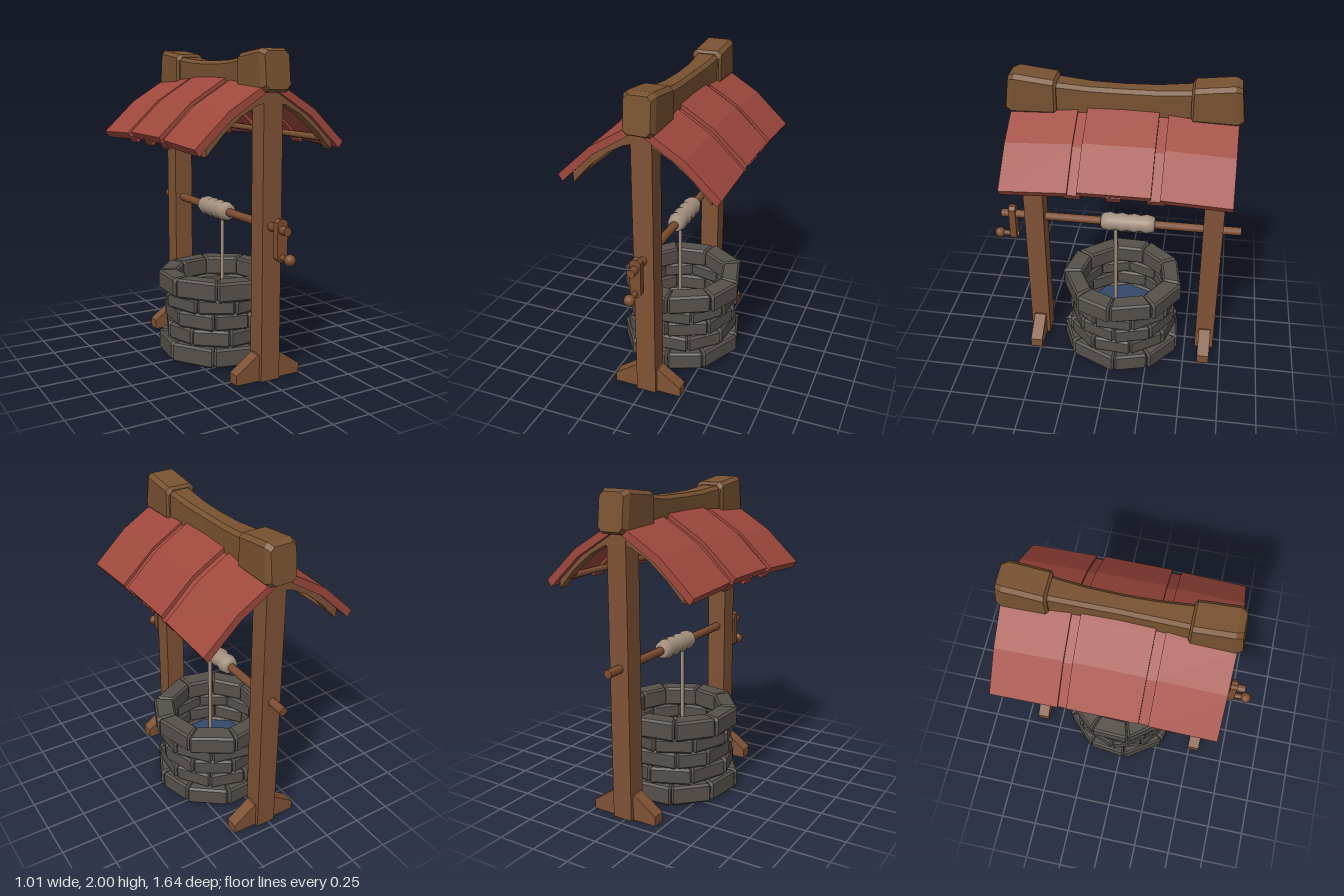
import * as THREE from 'three';

const mat = (name, color) => {
  const m = new THREE.MeshStandardMaterial({ color });
  m.name = name;
  return m;
};

// Chamfered rectangle, counter-clockwise, as [u, v] pairs
const oct = (cx, cy, w, h, c) => [
  [w, -h + c], [w, h - c], [w - c, h], [-w + c, h],
  [-w, h - c], [-w, -h + c], [-w + c, -h], [w - c, -h],
].map(([u, v]) => [cx + u, cy + v]);

// Faceted solid through a list of rings of 3D points, capped at both ends
function loft(rings) {
  const pos = [], n = rings[0].length, last = rings.length - 1;
  const tri = (...pts) => pts.forEach((p) => pos.push(...p));
  for (let i = 0; i < last; i++) {
    for (let j = 0; j < n; j++) {
      const k = (j + 1) % n;
      const a = rings[i][j], b = rings[i][k], c = rings[i + 1][k], d = rings[i + 1][j];
      tri(a, b, c);
      tri(a, c, d);
    }
  }
  for (let j = 1; j < n - 1; j++) {
    tri(rings[0][0], rings[0][j + 1], rings[0][j]);
    tri(rings[last][0], rings[last][j], rings[last][j + 1]);
  }
  const g = new THREE.BufferGeometry();
  g.setAttribute('position', new THREE.Float32BufferAttribute(pos, 3));
  g.computeVertexNormals();
  return g;
}

// Outline in x and y, extruded between two depths
function slab(points, z0, z1) {
  const shape = new THREE.Shape(points.map(([x, y]) => new THREE.Vector2(x, y)));
  return new THREE.ExtrudeGeometry(shape, { depth: z1 - z0, bevelEnabled: false }).translate(0, 0, z0);
}

// Rod along z
const rod = (r, z0, z1, x, y, sides = 12) =>
  new THREE.CylinderGeometry(r, r, z1 - z0, sides).rotateX(Math.PI / 2).translate(x, y, (z0 + z1) / 2);

export function createModel() {
  const wood = mat('wood', 0x7f5235);
  const ridgeWood = mat('ridge wood', 0x785231);
  const crankWood = mat('crank wood', 0x7d4d30);
  const red = mat('roof red', 0x9f483d);
  const stone = mat('stone', 0x57504b);
  const ropeTan = mat('rope', 0xa3907f);
  const blue = mat('water', 0x34496b);

  const model = new THREE.Group();
  model.name = 'well';
  const add = (name, geometry, material, parent = model) => {
    const m = new THREE.Mesh(geometry, material);
    m.name = name;
    parent.add(m);
    return m;
  };
  const group = (name) => {
    const g = new THREE.Group();
    g.name = name;
    model.add(g);
    return g;
  };
  let seed = 7;
  const rand = () => ((seed = (seed * 16807) % 2147483647) / 2147483647) - 0.5;
  const cx = 0.02;

  // Stone wall: five rings of chamfered blocks
  const wall = group('stoneWall');
  wall.position.set(cx, 0, -0.055);
  const rows = [
    [0.005, 0.132, 0.405, 0.1], [0.13, 0.24, 0.372, 0.42], [0.235, 0.345, 0.366, 0.05],
    [0.343, 0.442, 0.372, 0.4], [0.437, 0.565, 0.405, 0.04],
  ];
  const count = 9;
  rows.forEach(([y0, y1, outer, turn]) => {
    const seams = Array.from({ length: count }, (_, i) => turn + ((i + rand() * 0.2) / count) * Math.PI * 2);
    seams.push(seams[0] + Math.PI * 2);
    for (let i = 0; i < count; i++) {
      const r1 = outer + rand() * 0.016, r0 = 0.275;
      const ring = (a, s) => oct((r0 + r1) / 2, (y0 + y1) / 2, (r1 - r0) / 2 - s, (y1 - y0) / 2 - s, 0.014)
        .map(([r, y]) => [r * Math.cos(a), y, r * Math.sin(a)]);
      const a = seams[i], b = seams[i + 1];
      add('stoneBlock', loft([
        ring(a + 0.002, 0.012), ring(a + 0.04, 0), ring(b - 0.04, 0), ring(b - 0.002, 0.012),
      ]), stone, wall);
    }
  });

  // Water
  add('water', new THREE.CylinderGeometry(0.29, 0.29, 0.01, 24).translate(cx, 0.22, -0.055), blue);

  // Posts, feet and roof ribs at both ends
  const footShape = [[-0.225, 0], [0.225, 0], [0.225, 0.062], [0.075, 0.168], [-0.075, 0.168], [-0.225, 0.062]]
    .map(([x, y]) => [x + cx, y]);
  const ribLow = [[0.43, 1.4], [0.32, 1.52], [0.2, 1.62], [0.1, 1.675], [0, 1.705]];
  const ribTop = [[0, 1.79], [0.06, 1.77], [0.28, 1.625], [0.43, 1.47]];
  const half = [...ribLow.slice().reverse(), ...ribTop.slice().reverse()];
  const ribShape = [...half, ...half.slice(1, -1).reverse().map(([x, y]) => [-x, y])]
    .map(([x, y]) => [x + 0.01, y]);
  [['front', 0.53, 1], ['back', -0.636, -1]].forEach(([end, z, s]) => {
    add(end + 'Post', new THREE.BoxGeometry(0.13, 1.78, 0.127).translate(cx, 0.89, z), wood);
    add(end + 'Foot', slab(footShape, z - 0.04, z + 0.04), wood);
    const zr = z + s * 0.026;
    add(end + 'RoofRib', slab(ribShape, zr - 0.035, zr + 0.035), wood);
  });

  // Roof panels on both slopes, the outer ones dipping to the ends
  const roof = group('roof');
  const slope = (side, dy, short) => [
    [0.03, 1.82], [0.075, 1.798], [0.29, 1.667], [0.505 - short, 1.465],
    [0.478 - short, 1.425], [0.27, 1.622], [0.03, 1.775],
  ].map(([x, y]) => [side * x, y + dy]);
  const panels = [[0.215, 0.62, 0.004], [-0.268, 0.158, 0.014], [-0.733, -0.322, 0.004]];
  const battens = [[0.14, 0.235], [-0.095, -0.01], [-0.345, -0.245]];
  for (const side of [-1, 1]) {
    const name = side > 0 ? 'left' : 'right';
    panels.forEach(([z0, z1, dy]) => {
      const g = slab(slope(side, dy, 0), z0, z1);
      const p = g.attributes.position;
      for (let i = 0; i < p.count; i++) {
        const d = Math.max(0, Math.abs(p.getZ(i) + 0.055) - 0.27);
        p.setY(i, p.getY(i) - d * 0.05);
      }
      g.computeVertexNormals();
      add(name + 'RoofPanel', g, red, roof);
    });
    battens.forEach(([z0, z1]) => add(name + 'RoofBatten', slab(slope(side, -0.014, 0.01), z0, z1), red, roof));
    add(name + 'Purlin', rod(0.02, -0.66, 0.55, side * 0.385 + 0.01, 1.47, 8), wood, roof);
  }

  // Sagging ridge beam: [z, bottom, top, half width]
  const beam = (list, c) => loft(list.map(([z, y0, y1, w]) =>
    oct(0.018, (y0 + y1) / 2, w, (y1 - y0) / 2, c).map(([x, y]) => [x, y, z])));
  add('ridgeBeam', beam([
    [-0.5, 1.77, 1.955, 0.078], [-0.25, 1.75, 1.933, 0.066], [-0.055, 1.75, 1.93, 0.062],
    [0.14, 1.75, 1.933, 0.066], [0.39, 1.77, 1.955, 0.078],
  ], 0.022), ridgeWood);

  // Ridge end caps, with the outer end leaning out at the bottom
  for (const s of [-1, 1]) {
    const list = [[0.396, 1.775, 1.955, 0.085], [0.41, 1.757, 1.973, 0.098],
      [0.655, 1.75, 2.0, 0.098], [0.693, 1.768, 1.985, 0.082]]
      .map(([z, ...rest]) => [s * z - 0.055, ...rest]);
    if (s < 0) list.reverse();
    const g = beam(list, 0.024);
    const p = g.attributes.position;
    for (let i = 0; i < p.count; i++) {
      if (s * (p.getZ(i) + 0.055) > 0.6) p.setZ(i, p.getZ(i) + s * (1.88 - p.getY(i)) * 0.12);
    }
    g.computeVertexNormals();
    add(s > 0 ? 'frontRidgeCap' : 'backRidgeCap', g, ridgeWood);
  }

  // Axle and crank
  const ax = 0.016, ay = 0.965;
  add('axle', rod(0.027, -0.815, 0.765, ax, ay), crankWood);
  add('crankArm', loft([0.667, 0.711].map((z) =>
    oct(ax + 0.002, 0.902, 0.035, 0.127, 0.02).map(([x, y]) => [x, y, z]))), crankWood);
  add('crankHandle', rod(0.018, 0.655, 0.785, ax, 0.803), crankWood);
  add('crankKnob', new THREE.SphereGeometry(0.035, 16, 12).translate(ax, 0.803, 0.79), crankWood);

  // Rope coiled on the axle, and the hanging rope
  const coil = [new THREE.Vector2(0.02, -0.26), new THREE.Vector2(0.042, -0.26)];
  for (let i = 0; i <= 8; i++) coil.push(new THREE.Vector2(i % 2 ? 0.064 : 0.054, -0.245 + i * 0.0406));
  coil.push(new THREE.Vector2(0.042, 0.095), new THREE.Vector2(0.02, 0.095));
  add('ropeCoil', new THREE.LatheGeometry(coil, 14).rotateX(Math.PI / 2).translate(ax, ay, 0), ropeTan);
  add('hangingRope', new THREE.CylinderGeometry(0.013, 0.013, 0.74, 8).translate(ax, 0.59, 0), ropeTan);

  return model;
}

※

● Exercise
Print, from the entries above, the line with "[-w, h - c], [-w, -h", the line with "function slab(points, z0, z1)" and all lines between them, exactly and with nothing else.

● Exercise response
  [-w, h - c], [-w, -h + c], [-w + c, -h], [w - c, -h],
].map(([u, v]) => [cx + u, cy + v]);

// Faceted solid through a list of rings of 3D points, capped at both ends
function loft(rings) {
  const pos = [], n = rings[0].length, last = rings.length - 1;
  const tri = (...pts) => pts.forEach((p) => pos.push(...p));
  for (let i = 0; i < last; i++) {
    for (let j = 0; j < n; j++) {
      const k = (j + 1) % n;
      const a = rings[i][j], b = rings[i][k], c = rings[i + 1][k], d = rings[i + 1][j];
      tri(a, b, c);
      tri(a, c, d);
    }
  }
  for (let j = 1; j < n - 1; j++) {
    tri(rings[0][0], rings[0][j + 1], rings[0][j]);
    tri(rings[last][0], rings[last][j], rings[last][j + 1]);
  }
  const g = new THREE.BufferGeometry();
  g.setAttribute('position', new THREE.Float32BufferAttribute(pos, 3));
  g.computeVertexNormals();
  return g;
}

// Outline in x and y, extruded between two depths
function slab(points, z0, z1) {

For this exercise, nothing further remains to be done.